When turned on, Facebook will test and monitor to determine if more or cheaper conversions can be found outside of your designated audience. If so, Facebook will dynamically expand to reach these other people. Facebook uses the demographics, interests, and behaviors you select as a guide.
Note that age, gender, location, and language settings you make will continue to apply. Additionally, Facebook will respect any exclusions you added to your targeting when expanding your audience.
Targeting Expansion is available for all objectives, other than Reach and Brand Awareness. It also cannot be used when promoting a Special Ad Category.
Okay, now let’s get to the big change.
Announced in Marketing API v12.0, Targeting Expansion will be turned on automatically when optimizing for conversions, value, or app events while using the Conversions objective.
When Targeting Expansion is turned on automatically in these cases, advertisers will not be able to turn it off. It will look like this (thanks to Luke Elliott for the image)…
Note that when optimizing for actions other than conversions, value, or app events, targeting expansion will be turned off by default — but can be turned on (other than the situations described earlier).
The Problem with Targeting Expansion
I’ll admit that I really wasn’t happy when this was first announced. I enjoy targeting a small, warm audience when trying to get conversions. It’s part of my process. But, this update has forced me to take a closer look at how Targeting Expansion works and whether it may work for me.
One of the surface-level problems with Targeting Expansion is that when you turn it on, the “Potential Audience” immediately balloons to the size it would be if you removed all targeting restrictions within a location.
Truthfully, this is what upset me. It may have been my own basic misunderstanding of how this works — or is supposed to work.
If Targeting Expansion works as it should, it isn’t always applied. It may be rarely or never applied. It’s just that Facebook COULD expand your audience as much as the delivery system wants (within constraints mentioned earlier) if it may lead to more conversions.

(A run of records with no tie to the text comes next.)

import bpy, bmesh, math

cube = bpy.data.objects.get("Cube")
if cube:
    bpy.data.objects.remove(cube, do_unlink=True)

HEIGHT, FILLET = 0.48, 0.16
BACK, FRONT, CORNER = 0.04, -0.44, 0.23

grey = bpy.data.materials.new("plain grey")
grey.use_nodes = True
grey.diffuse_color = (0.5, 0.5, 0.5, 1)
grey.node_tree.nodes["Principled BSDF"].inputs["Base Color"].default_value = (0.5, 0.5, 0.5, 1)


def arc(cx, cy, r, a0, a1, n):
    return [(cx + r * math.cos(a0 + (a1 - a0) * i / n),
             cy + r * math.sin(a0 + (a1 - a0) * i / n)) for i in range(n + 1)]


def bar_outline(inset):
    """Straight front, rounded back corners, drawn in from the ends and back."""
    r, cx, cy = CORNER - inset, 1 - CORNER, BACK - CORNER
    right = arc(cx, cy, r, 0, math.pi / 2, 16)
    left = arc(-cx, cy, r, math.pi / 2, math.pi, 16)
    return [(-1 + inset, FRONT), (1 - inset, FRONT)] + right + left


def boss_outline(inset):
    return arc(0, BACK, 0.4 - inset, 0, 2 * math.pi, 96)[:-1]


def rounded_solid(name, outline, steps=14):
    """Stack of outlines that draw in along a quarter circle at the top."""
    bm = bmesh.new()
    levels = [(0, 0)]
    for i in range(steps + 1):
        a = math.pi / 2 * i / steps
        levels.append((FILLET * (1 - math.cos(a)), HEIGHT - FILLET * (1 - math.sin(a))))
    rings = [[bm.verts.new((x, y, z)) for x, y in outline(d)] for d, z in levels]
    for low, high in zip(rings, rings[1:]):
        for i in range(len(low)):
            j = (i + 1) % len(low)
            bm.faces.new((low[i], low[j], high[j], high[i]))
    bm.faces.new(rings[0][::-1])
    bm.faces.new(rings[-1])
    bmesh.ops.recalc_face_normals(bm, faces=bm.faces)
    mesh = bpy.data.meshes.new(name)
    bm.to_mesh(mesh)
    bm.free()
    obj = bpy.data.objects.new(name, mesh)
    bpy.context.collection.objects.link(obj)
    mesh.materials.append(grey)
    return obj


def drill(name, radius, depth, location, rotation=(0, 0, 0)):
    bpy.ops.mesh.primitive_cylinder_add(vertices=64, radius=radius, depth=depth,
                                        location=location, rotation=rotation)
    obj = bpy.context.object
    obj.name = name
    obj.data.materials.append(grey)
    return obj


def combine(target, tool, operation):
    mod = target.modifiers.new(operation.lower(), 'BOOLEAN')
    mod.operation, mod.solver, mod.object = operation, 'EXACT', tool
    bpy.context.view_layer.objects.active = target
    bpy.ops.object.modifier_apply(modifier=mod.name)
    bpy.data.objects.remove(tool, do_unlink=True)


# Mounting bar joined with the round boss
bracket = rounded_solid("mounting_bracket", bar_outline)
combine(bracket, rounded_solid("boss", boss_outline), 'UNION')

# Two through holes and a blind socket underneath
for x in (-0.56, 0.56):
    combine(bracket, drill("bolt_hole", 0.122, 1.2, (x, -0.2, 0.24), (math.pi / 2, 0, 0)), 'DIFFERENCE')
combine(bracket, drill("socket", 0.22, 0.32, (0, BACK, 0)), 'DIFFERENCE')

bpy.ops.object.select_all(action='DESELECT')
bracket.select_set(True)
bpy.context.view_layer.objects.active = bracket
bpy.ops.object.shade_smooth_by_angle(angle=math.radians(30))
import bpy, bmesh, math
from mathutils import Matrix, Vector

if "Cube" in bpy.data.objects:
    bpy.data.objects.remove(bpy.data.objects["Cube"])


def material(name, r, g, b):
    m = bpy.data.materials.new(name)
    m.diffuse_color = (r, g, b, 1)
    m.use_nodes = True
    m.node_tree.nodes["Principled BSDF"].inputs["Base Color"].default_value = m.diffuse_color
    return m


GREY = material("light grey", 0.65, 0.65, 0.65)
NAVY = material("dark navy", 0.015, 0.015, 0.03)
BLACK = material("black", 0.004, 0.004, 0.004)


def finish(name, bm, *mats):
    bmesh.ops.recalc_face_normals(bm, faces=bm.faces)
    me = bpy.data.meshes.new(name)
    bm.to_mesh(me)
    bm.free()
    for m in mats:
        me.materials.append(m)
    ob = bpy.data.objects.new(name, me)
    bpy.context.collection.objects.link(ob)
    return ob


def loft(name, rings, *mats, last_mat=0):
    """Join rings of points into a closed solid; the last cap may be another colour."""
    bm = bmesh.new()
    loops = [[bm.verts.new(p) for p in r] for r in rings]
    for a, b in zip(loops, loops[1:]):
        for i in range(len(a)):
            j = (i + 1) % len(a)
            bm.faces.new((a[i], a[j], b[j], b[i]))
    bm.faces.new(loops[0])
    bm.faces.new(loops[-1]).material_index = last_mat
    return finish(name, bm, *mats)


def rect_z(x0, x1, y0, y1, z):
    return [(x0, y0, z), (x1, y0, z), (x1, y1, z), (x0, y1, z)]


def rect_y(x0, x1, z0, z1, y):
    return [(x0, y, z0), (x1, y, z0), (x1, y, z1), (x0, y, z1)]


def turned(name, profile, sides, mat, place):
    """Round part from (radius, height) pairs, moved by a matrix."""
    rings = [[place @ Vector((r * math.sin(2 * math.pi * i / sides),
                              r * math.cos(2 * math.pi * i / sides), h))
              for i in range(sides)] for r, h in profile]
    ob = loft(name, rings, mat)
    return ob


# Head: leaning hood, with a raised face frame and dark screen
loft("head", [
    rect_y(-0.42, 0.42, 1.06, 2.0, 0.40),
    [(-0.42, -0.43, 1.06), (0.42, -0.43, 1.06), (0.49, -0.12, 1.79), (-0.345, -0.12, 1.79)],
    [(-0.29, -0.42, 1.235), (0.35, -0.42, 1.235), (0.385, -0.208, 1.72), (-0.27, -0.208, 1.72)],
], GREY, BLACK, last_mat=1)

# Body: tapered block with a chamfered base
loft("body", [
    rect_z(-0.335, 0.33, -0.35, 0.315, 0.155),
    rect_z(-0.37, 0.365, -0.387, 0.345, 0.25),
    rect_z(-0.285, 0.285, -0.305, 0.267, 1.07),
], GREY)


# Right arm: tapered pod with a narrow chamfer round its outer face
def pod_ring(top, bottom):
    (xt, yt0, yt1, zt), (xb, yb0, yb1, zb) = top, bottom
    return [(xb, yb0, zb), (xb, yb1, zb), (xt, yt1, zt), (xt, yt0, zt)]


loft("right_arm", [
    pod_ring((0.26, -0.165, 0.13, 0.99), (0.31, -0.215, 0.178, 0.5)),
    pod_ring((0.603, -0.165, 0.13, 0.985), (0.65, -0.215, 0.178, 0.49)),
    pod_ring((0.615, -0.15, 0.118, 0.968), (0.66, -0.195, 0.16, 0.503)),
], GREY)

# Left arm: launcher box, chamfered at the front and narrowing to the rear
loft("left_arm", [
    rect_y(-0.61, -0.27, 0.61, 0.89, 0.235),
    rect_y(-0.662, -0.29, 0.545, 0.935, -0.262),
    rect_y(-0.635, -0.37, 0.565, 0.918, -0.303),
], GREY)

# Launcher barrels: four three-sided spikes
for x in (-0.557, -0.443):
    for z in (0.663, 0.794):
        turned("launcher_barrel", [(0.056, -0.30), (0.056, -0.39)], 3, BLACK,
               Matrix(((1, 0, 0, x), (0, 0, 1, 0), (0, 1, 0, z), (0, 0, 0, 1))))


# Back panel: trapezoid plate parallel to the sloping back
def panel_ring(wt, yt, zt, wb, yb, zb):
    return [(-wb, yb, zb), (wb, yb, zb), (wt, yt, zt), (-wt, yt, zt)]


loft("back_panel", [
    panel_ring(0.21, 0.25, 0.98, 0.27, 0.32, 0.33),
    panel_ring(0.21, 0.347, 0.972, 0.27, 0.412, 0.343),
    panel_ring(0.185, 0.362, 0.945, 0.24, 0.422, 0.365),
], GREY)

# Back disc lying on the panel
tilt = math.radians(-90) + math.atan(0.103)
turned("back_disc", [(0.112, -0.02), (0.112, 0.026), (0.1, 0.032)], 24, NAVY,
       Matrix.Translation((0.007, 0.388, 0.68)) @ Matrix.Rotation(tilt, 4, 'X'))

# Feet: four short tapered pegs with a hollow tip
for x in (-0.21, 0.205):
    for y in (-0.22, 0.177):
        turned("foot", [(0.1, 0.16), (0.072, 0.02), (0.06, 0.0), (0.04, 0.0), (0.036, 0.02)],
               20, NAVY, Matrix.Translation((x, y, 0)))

This, of course, is where it gets dicey. There’s a lot of “in theory” that does some heavy lifting when talking about Targeting Expansion. “In theory,” you could end up with more conversions if Facebook expands your audience. But, there’s a whole lot of “we don’t really know what happened” going on as well.
What I mean is that there is no easy way to get reporting from Facebook on if or how much Facebook applied Targeting Expansion when it’s turned on. There’s no column that shows you generated “X” additional conversions because you reached people outside of your initial target audience.
And that’s where everything falls into a black box, and we just have to trust that it’s working as it should.
Does it Work?
Historically, I haven’t had great success with Targeting Expansion. But I was inspired to try it again this week, and I am seeing better results than expected for a Lead Generation campaign (this wouldn’t be impacted by the changes to Conversions campaigns, of course).
Part of me doesn’t like being forced to turn this setting on. If I wanted to target this smaller audience, I should be allowed to!
But at the same time, “in theory,” Targeting Expansion may not even be applied. If the audience you are targeting is so great, Facebook may not need to ever apply Targeting Expansion. Or it may only use it a little. And it SHOULD lead to better results.
“In theory,” of course. And we’ll never know whether it was applied or not.